A significant shift in cybersecurity compliance is on the horizon, and businesses need to prepare. Starting in 2024, organizations will face new requirements to report cybersecurity incidents and ransomware payments to the federal government. This change stems from the U.S. Department of Homeland Security’s (DHS) Cybersecurity Infrastructure and Security Agency (CISA) issuing a Notice of

The healthcare sector is increasingly facing cyber-threats with ransomware and hacking at the forefront. In the last five years, there has been a staggering 256% rise in significant hacking-related breaches and a 264% surge in ransomware incidents reported to the U.S. Department of Health and Human Services (HHS) Office for Civil Rights (OCR). Hacking alone

Ransomware attacks that shut business down to zero and data breaches that disclose the personal information of customers, vendors and employees justifiably strike fear in the hearts of executives everywhere. Organizations can suffer the reputational and financial consequences of these events for years to come. Due diligence in the current regulatory environment requires a plan
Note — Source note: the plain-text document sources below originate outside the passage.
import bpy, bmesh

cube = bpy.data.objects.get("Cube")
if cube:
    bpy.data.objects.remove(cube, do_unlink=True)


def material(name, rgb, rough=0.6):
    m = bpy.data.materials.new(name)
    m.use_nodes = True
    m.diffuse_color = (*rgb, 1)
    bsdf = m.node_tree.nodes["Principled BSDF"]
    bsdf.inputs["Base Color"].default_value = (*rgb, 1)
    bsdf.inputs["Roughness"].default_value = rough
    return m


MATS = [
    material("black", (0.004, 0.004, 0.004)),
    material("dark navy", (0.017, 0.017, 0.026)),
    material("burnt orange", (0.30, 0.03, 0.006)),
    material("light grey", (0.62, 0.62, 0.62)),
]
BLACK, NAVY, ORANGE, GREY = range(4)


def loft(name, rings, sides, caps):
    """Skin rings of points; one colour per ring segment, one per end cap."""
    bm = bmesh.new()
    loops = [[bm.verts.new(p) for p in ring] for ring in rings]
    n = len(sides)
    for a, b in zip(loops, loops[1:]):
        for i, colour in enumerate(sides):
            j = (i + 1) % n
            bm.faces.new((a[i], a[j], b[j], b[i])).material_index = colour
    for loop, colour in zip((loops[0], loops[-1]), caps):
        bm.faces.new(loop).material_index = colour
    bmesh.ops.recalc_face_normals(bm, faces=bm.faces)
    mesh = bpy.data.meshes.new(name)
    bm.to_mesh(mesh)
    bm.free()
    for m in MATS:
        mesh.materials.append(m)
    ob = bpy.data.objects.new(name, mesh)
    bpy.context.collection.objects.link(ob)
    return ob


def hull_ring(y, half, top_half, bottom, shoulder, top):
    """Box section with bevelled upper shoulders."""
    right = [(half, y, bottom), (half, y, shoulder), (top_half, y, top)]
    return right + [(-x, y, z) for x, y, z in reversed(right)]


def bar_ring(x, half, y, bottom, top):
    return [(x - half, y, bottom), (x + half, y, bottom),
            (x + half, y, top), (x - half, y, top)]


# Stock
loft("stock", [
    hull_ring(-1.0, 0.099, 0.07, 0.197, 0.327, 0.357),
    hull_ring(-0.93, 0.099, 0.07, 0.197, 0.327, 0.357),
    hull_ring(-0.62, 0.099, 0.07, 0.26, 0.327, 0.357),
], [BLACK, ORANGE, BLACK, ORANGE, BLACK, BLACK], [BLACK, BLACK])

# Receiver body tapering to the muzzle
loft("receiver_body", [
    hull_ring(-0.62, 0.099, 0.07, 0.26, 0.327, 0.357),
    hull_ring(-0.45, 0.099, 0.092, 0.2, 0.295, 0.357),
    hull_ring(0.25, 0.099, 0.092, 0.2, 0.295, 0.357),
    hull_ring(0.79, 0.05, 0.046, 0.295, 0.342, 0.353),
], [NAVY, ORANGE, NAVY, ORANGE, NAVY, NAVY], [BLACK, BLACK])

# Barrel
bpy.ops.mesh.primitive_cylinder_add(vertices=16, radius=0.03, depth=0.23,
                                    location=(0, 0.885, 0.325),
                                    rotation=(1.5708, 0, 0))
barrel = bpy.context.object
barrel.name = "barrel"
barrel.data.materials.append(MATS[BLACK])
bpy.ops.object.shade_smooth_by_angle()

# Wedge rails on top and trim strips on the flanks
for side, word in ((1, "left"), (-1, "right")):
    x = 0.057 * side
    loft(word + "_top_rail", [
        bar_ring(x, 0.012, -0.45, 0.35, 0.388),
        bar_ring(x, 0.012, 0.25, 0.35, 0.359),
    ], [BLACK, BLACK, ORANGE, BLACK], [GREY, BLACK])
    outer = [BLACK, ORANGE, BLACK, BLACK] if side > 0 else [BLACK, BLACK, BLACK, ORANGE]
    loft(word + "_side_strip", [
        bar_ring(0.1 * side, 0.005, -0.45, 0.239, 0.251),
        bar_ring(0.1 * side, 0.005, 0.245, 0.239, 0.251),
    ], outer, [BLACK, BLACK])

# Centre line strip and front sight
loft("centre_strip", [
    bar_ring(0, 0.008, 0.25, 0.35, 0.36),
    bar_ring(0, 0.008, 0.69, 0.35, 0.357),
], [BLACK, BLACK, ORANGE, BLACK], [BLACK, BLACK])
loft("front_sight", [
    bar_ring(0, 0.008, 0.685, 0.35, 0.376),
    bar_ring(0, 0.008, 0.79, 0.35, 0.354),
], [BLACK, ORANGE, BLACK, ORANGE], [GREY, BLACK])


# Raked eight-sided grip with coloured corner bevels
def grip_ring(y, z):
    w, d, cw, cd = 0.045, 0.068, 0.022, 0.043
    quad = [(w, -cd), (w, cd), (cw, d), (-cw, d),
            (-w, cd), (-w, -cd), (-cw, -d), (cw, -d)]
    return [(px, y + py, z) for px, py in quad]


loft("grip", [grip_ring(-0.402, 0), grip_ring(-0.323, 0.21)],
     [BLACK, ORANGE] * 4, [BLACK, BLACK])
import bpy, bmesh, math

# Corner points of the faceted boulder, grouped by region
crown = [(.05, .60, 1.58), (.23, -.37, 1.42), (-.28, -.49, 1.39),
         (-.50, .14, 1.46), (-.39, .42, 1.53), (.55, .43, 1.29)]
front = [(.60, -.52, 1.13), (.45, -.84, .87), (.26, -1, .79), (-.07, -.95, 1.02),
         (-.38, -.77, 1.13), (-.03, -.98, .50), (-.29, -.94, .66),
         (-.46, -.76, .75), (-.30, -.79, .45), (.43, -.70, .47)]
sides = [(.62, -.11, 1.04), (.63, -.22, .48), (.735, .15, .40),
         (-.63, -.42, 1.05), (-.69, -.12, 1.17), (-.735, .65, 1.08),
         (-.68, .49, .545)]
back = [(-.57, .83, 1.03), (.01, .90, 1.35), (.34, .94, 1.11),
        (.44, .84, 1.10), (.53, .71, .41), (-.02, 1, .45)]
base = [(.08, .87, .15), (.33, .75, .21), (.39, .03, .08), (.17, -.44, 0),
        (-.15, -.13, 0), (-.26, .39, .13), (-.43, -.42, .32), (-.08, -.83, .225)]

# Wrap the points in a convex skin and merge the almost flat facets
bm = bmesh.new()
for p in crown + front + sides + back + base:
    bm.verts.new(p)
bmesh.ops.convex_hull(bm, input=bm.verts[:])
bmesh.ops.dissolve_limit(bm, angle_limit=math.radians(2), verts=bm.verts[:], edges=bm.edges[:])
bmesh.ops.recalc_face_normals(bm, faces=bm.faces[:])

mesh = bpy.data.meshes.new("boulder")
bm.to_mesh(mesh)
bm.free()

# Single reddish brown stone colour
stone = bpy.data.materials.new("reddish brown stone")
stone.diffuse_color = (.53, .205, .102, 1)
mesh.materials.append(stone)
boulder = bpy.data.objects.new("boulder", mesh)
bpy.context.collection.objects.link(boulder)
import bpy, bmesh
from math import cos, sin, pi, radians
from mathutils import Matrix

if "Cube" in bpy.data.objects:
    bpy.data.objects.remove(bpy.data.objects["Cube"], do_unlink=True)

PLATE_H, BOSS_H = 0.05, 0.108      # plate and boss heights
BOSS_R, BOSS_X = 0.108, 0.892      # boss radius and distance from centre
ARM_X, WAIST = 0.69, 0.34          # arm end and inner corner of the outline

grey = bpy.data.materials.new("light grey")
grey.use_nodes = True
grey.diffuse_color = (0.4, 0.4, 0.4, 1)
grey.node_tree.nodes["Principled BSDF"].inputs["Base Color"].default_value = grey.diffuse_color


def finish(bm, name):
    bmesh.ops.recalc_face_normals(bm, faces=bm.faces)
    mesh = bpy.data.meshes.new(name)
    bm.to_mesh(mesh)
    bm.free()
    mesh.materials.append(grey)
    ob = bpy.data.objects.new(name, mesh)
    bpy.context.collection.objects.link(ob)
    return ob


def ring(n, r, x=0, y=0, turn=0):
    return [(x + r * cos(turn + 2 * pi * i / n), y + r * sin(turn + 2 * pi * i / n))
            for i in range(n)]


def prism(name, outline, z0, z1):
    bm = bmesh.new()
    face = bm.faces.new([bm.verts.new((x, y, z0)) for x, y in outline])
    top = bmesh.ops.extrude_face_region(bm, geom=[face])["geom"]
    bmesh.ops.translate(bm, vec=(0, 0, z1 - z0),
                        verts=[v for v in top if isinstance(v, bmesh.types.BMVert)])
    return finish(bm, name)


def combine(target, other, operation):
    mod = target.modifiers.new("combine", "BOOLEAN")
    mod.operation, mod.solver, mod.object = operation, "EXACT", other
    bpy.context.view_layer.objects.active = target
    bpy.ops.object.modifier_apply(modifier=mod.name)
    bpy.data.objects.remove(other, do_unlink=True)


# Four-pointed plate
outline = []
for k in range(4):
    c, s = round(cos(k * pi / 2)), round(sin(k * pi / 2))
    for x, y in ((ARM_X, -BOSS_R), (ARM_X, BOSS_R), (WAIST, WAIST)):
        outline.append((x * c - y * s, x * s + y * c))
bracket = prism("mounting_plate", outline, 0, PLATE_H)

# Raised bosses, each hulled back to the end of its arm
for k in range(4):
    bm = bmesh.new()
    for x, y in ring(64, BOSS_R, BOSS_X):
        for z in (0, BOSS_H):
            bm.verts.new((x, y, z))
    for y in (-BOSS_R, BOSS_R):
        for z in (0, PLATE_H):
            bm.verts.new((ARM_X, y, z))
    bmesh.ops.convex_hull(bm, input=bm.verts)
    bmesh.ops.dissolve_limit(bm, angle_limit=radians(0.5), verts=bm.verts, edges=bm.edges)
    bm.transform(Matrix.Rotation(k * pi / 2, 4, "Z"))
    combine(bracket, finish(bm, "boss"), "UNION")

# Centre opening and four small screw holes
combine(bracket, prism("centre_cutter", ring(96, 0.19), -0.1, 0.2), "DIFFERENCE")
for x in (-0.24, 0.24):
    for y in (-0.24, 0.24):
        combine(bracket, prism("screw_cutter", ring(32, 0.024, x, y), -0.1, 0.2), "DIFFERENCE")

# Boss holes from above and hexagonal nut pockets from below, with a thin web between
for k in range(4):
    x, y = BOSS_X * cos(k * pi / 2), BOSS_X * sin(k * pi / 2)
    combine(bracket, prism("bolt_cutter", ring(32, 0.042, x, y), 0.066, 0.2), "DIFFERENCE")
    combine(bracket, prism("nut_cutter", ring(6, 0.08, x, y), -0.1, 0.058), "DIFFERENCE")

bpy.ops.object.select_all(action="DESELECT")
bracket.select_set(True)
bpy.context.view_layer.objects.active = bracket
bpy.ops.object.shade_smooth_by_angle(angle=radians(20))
As cyber threats have evolved and expanded, cybersecurity has emerged as a threat to organizations across sectors, and there is more urgency than ever for companies to remain vigilant and prepared. Cybersecurity incidents can come with legal implications and lead to substantial financial losses, and members of the board must increasingly be involved and knowledgeable

In an era where our lives are ever more intertwined with technology, the security of digital platforms is a matter of national concern. A recent large-scale cyberattack affecting several U.S. federal agencies and numerous other commercial organizations emphasizes the criticality of robust cybersecurity measures.

The Intrusion

On June 7, 2023, the Cybersecurity and Infrastructure Security